From the records below, set down exactly the lines starting with the line that contains "bmesh.ops.recalc_face_normals(bm, faces=bm.faces)" and going on through the line that contains "moved = [g for". Nothing else is wanted.

★ ★ ★ ★ ★ ★ ★

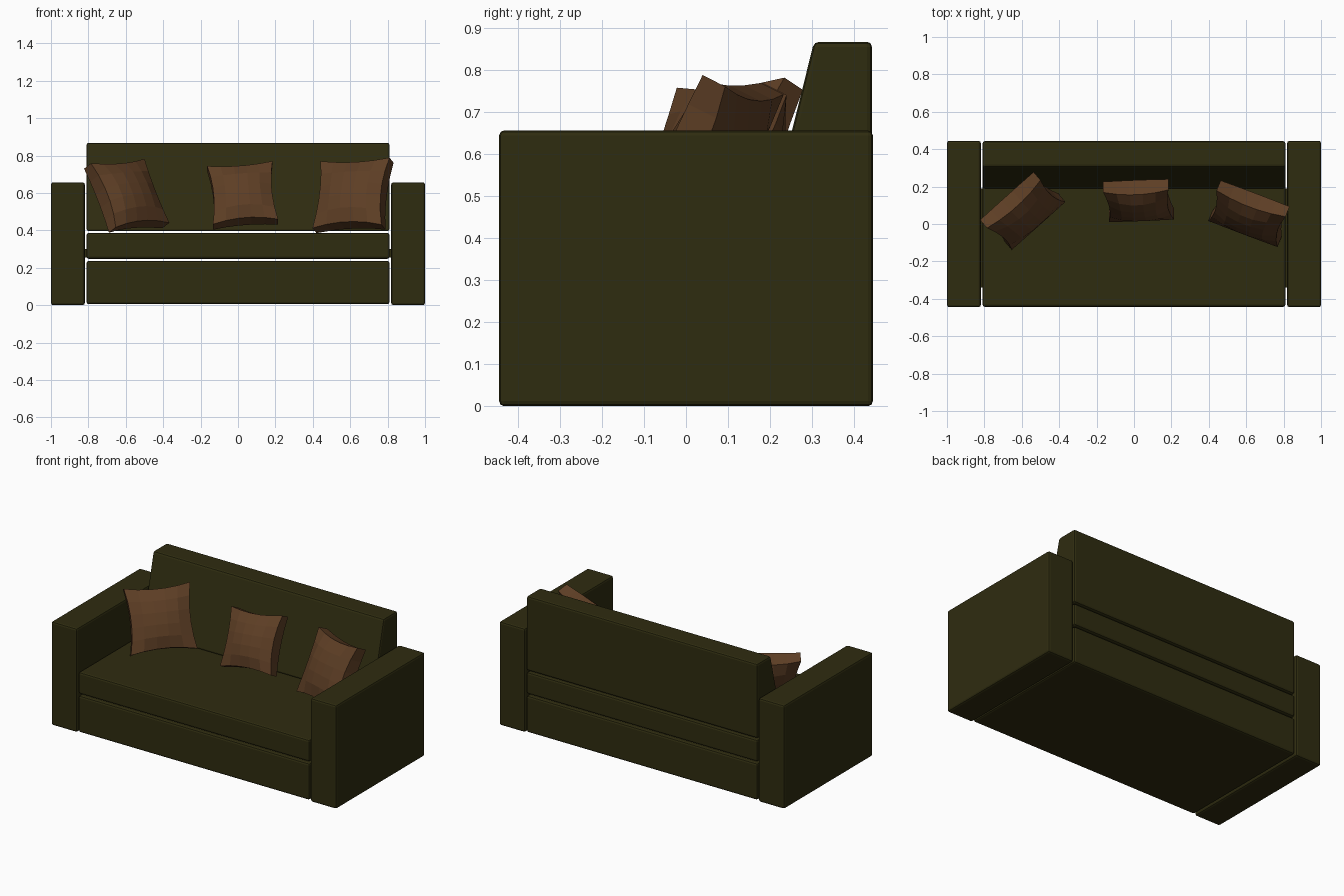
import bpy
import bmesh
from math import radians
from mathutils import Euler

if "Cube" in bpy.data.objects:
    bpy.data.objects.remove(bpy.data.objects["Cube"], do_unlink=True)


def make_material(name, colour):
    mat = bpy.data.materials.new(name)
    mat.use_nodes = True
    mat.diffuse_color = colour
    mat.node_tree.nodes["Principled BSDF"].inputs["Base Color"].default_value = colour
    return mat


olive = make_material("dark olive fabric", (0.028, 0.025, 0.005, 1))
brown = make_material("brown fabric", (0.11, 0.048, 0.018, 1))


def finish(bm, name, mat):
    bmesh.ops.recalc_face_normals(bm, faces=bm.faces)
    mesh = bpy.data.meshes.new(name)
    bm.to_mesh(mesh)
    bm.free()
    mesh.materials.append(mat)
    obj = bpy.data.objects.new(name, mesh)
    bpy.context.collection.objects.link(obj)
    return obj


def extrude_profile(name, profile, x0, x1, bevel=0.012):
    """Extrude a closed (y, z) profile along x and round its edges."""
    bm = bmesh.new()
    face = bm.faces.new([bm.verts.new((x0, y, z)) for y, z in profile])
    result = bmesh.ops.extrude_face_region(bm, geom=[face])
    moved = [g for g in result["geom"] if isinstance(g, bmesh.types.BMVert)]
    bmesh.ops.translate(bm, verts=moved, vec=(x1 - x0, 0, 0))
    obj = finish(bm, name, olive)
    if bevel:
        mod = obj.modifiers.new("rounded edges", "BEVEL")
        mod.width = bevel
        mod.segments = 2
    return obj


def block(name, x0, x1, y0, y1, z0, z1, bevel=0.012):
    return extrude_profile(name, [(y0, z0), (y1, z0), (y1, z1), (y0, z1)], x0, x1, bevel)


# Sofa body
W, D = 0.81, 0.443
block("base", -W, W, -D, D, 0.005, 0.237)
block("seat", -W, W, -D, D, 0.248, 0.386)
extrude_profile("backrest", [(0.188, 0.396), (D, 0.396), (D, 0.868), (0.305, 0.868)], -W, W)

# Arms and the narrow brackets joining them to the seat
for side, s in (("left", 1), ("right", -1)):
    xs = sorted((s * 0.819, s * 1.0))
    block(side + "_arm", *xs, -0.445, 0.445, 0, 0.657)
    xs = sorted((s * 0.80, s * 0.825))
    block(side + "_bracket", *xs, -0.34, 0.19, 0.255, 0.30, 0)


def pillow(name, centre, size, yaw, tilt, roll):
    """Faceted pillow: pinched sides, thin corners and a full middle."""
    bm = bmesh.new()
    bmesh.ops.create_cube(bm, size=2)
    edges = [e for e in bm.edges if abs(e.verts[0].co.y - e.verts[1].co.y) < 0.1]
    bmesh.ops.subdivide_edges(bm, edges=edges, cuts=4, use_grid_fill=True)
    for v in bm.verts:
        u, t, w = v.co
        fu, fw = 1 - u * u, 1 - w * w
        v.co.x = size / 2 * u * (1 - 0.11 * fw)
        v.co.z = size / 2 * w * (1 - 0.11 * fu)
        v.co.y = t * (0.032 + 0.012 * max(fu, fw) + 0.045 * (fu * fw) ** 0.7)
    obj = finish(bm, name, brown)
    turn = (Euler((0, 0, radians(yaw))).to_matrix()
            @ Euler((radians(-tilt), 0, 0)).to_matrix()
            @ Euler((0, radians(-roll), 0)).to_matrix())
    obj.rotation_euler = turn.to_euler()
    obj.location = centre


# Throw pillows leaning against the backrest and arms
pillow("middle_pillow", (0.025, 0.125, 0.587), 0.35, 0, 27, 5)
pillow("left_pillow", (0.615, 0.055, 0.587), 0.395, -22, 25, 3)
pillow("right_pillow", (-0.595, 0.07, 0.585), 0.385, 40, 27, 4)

★ ★ ★ ★ ★ ★ ★

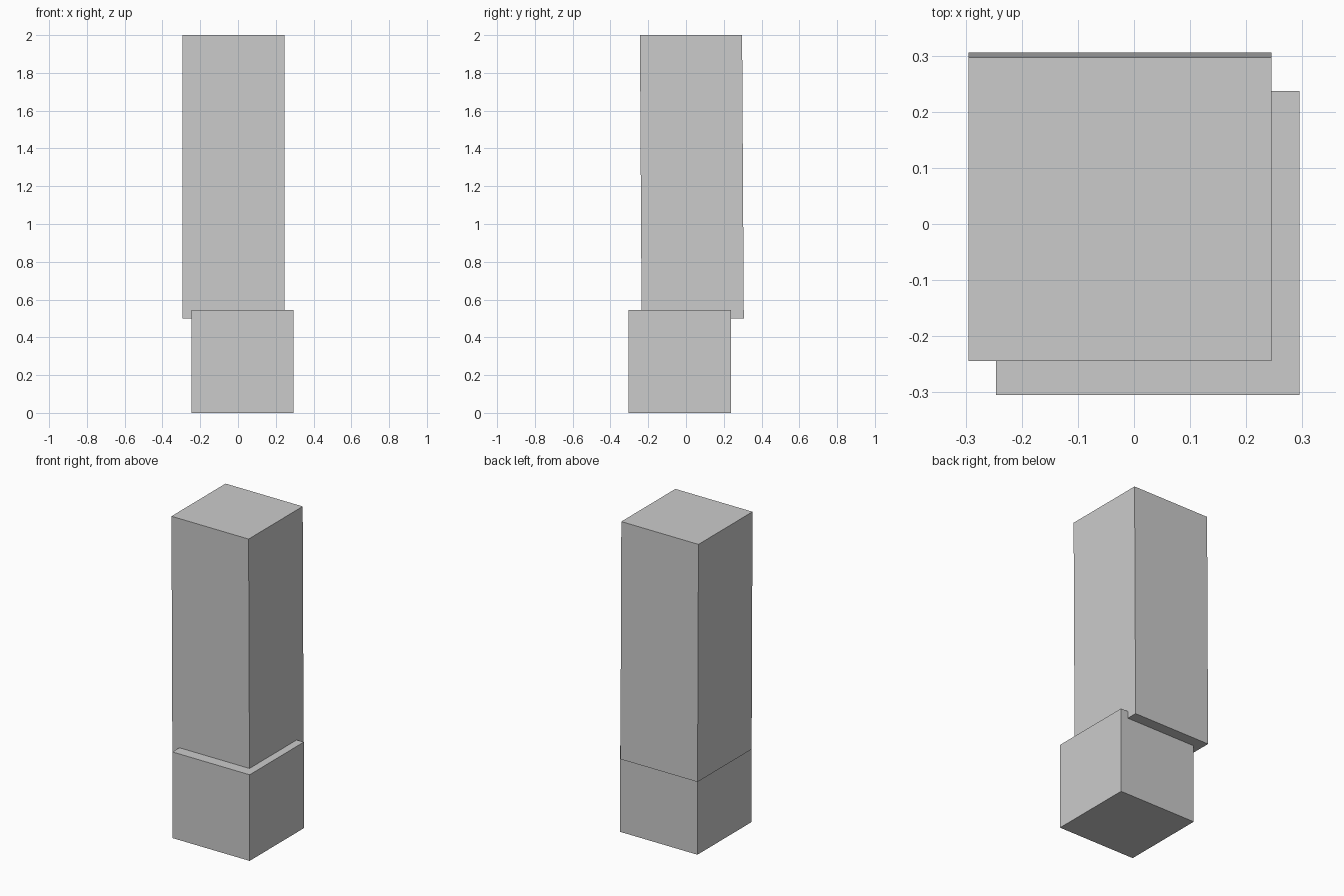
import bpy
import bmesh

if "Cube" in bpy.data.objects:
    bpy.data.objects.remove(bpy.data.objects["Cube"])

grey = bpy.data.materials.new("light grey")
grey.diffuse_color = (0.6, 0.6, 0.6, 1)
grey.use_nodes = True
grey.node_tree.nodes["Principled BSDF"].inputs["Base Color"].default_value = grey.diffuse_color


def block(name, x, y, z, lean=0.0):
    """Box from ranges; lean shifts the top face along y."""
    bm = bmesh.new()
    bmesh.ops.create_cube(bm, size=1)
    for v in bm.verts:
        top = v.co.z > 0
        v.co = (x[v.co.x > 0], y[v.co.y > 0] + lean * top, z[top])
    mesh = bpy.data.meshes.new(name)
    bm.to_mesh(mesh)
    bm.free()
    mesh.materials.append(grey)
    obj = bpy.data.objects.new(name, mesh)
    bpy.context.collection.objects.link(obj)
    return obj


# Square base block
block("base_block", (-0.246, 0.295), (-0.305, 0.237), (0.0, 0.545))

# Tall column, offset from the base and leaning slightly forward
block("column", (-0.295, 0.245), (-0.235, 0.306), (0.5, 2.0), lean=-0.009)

★ ★ ★ ★ ★ ★ ★

Response box:
    bmesh.ops.recalc_face_normals(bm, faces=bm.faces)
    mesh = bpy.data.meshes.new(name)
    bm.to_mesh(mesh)
    bm.free()
    mesh.materials.append(mat)
    obj = bpy.data.objects.new(name, mesh)
    bpy.context.collection.objects.link(obj)
    return obj


def extrude_profile(name, profile, x0, x1, bevel=0.012):
    """Extrude a closed (y, z) profile along x and round its edges."""
    bm = bmesh.new()
    face = bm.faces.new([bm.verts.new((x0, y, z)) for y, z in profile])
    result = bmesh.ops.extrude_face_region(bm, geom=[face])
    moved = [g for g in result["geom"] if isinstance(g, bmesh.types.BMVert)]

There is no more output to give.